Patrik Schumacher talks to London Live about the work of Zaha Hadid Computation and Design Research Group (ZHCODE) on display in the Digital Turn exhibition at The Building Centre. The projects exhibited are examples of ZHCODE's development of 'very organic new forms, new materials and the involvement of robots, but also the intelligence of arranging spaces in urban patterns.'
The exhibition showcases experiments in robotic fabrication with examples of hotwire cutting and robotic printing. It also presents for the first time the group’s models of data driven and algorithmically designed housing typologies. Responding to the increasing complexity of space, Schumacher explains that the work seeks to see urban environments ‘more intelligently arranged.’
‘You can see that the forms are quite curved, organic, intricate, so they can fit better into complex environments. They are designed through algorithms and are executed through robotic fabrication. That is why they can be very precise, but also very complex and intricate. Yet they can be made very economically because there is not much human labour involved anymore.’
‘It’s about coming closer together and living in a more sophisticated and intricate way. And about being more mobile – instead of spreading out into suburbs’.
Highlighting the relevance of the exhibition to a wide audience Schumacher notes, ‘this is The Building Centre.
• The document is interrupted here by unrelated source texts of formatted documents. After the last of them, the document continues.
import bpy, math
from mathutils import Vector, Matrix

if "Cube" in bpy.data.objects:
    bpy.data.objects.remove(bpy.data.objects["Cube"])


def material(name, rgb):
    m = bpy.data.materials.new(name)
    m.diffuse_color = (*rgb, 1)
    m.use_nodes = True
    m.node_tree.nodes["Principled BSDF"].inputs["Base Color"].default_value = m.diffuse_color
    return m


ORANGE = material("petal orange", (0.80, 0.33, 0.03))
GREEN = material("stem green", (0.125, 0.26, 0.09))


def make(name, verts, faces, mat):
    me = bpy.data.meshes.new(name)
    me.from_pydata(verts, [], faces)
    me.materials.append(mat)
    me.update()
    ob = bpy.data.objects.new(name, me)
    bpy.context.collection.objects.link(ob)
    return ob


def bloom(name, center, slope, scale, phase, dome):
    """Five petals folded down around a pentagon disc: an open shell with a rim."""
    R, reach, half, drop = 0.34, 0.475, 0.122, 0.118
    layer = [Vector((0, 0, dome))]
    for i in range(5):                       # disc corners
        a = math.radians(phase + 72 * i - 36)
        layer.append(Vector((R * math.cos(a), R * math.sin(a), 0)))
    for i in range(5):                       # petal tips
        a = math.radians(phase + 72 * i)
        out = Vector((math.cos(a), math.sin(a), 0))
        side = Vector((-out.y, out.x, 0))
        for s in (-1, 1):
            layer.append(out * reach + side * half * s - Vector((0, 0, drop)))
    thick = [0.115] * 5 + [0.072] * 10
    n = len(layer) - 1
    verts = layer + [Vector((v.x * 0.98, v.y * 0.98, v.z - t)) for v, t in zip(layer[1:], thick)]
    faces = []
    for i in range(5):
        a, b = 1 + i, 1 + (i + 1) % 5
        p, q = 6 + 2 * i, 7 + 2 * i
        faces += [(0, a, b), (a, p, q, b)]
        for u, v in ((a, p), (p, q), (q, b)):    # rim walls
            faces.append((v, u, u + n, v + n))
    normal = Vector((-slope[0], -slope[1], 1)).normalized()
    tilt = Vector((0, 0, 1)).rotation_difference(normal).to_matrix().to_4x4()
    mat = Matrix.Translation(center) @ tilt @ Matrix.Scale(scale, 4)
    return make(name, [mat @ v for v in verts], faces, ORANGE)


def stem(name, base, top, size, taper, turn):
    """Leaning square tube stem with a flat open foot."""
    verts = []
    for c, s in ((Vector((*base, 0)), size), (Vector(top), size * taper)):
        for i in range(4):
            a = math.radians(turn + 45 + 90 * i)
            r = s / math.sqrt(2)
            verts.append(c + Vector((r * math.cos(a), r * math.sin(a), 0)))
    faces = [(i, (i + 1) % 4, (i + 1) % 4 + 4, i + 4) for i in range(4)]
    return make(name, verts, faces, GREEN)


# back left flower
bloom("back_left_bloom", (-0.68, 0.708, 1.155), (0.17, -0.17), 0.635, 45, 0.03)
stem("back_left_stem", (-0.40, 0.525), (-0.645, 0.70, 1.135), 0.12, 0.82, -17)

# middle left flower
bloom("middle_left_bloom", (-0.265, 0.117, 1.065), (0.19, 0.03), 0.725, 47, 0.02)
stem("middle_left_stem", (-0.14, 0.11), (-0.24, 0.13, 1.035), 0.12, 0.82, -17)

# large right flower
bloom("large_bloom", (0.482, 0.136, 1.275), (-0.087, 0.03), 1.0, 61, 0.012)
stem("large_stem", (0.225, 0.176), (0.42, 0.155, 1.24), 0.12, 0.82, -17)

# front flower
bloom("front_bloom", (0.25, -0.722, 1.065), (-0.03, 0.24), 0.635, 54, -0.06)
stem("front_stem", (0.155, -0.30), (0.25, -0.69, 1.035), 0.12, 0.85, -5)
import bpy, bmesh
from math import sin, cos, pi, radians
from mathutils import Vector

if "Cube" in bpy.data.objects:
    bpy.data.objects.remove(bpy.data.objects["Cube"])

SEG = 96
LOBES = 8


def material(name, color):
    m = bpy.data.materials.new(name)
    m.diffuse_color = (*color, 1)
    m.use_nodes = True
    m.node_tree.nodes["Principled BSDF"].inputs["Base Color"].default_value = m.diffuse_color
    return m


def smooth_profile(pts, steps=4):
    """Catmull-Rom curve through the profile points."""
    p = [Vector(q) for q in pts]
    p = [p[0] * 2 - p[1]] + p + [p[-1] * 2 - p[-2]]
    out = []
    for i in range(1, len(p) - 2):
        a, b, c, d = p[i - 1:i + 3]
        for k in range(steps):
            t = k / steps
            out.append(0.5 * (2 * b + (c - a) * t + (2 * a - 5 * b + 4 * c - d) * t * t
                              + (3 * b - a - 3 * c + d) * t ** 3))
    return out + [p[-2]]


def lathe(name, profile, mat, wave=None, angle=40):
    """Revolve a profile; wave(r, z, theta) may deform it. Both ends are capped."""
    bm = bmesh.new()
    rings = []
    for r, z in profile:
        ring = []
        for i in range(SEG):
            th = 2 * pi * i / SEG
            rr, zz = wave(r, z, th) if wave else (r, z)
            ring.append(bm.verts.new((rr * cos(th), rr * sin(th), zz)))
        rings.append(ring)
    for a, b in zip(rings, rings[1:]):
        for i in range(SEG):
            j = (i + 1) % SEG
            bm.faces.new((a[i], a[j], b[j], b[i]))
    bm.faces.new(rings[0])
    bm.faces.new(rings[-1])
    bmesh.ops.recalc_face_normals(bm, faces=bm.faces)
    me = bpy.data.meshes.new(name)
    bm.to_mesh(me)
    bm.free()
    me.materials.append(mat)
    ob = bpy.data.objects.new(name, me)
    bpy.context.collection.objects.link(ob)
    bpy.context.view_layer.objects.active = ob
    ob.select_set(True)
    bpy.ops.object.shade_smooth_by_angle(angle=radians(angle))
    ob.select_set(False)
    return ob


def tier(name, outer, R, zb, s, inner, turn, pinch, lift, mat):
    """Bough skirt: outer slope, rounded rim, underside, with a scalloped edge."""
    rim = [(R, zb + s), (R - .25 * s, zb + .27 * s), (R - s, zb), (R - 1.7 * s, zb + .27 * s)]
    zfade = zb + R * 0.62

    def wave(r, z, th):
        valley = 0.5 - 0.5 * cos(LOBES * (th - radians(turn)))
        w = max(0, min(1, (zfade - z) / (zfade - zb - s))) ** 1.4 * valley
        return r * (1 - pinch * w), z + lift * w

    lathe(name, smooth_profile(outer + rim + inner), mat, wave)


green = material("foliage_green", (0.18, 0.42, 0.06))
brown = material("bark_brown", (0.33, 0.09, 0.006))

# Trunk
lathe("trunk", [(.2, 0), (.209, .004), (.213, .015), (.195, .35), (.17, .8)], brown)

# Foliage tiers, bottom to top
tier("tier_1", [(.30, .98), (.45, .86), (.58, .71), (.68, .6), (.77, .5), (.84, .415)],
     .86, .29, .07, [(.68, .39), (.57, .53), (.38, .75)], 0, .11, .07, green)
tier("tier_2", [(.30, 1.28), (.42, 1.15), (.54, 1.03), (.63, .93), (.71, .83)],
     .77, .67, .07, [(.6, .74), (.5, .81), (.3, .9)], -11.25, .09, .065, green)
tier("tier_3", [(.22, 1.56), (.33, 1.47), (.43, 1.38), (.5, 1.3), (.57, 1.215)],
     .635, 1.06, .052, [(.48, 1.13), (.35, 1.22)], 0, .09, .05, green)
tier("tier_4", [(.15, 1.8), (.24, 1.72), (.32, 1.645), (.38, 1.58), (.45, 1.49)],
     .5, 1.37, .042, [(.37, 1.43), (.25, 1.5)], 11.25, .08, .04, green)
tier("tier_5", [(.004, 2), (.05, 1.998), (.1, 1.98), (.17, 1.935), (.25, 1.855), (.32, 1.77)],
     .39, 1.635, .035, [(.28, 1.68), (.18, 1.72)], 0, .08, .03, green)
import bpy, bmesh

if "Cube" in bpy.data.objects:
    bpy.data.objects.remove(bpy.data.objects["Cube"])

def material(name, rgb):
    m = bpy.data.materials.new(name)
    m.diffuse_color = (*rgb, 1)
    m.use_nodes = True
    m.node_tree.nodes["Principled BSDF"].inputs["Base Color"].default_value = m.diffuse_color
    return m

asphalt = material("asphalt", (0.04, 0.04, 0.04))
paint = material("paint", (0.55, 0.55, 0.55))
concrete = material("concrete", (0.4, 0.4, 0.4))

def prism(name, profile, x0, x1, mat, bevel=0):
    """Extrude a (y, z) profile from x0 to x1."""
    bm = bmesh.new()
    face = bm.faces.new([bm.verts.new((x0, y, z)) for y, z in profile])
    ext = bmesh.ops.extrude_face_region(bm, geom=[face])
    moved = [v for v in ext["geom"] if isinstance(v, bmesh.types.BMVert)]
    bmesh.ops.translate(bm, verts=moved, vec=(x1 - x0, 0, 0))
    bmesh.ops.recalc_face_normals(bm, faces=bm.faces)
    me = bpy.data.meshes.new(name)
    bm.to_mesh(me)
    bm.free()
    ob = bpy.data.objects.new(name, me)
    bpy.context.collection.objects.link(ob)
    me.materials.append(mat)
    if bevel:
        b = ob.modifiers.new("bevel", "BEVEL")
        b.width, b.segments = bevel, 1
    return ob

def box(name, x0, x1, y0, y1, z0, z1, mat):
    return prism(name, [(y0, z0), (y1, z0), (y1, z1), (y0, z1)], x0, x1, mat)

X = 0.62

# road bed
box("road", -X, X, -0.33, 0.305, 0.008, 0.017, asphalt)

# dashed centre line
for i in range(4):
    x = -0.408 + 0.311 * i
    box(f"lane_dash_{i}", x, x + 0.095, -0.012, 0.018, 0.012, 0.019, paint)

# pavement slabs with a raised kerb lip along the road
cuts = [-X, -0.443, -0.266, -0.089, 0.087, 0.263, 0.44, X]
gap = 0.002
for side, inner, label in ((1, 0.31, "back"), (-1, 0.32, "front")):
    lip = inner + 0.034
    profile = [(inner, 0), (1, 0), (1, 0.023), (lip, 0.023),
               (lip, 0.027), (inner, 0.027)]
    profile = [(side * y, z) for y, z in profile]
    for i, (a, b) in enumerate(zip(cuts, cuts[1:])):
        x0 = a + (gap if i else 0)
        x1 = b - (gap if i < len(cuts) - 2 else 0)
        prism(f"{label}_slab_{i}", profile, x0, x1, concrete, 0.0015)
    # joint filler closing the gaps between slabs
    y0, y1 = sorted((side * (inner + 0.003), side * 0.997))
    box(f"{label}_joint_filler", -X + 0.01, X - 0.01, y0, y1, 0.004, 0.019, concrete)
It is for professionals, architects, young architects and also students, design students and a general cultural audience who is interested in new developments in the arts and sciences, design and architecture.’
Zaha Hadid Computation and Design Research Group (ZHCODE) is the second 'turn' in the Digital Turn exhibition series, on show now at The Building Centre.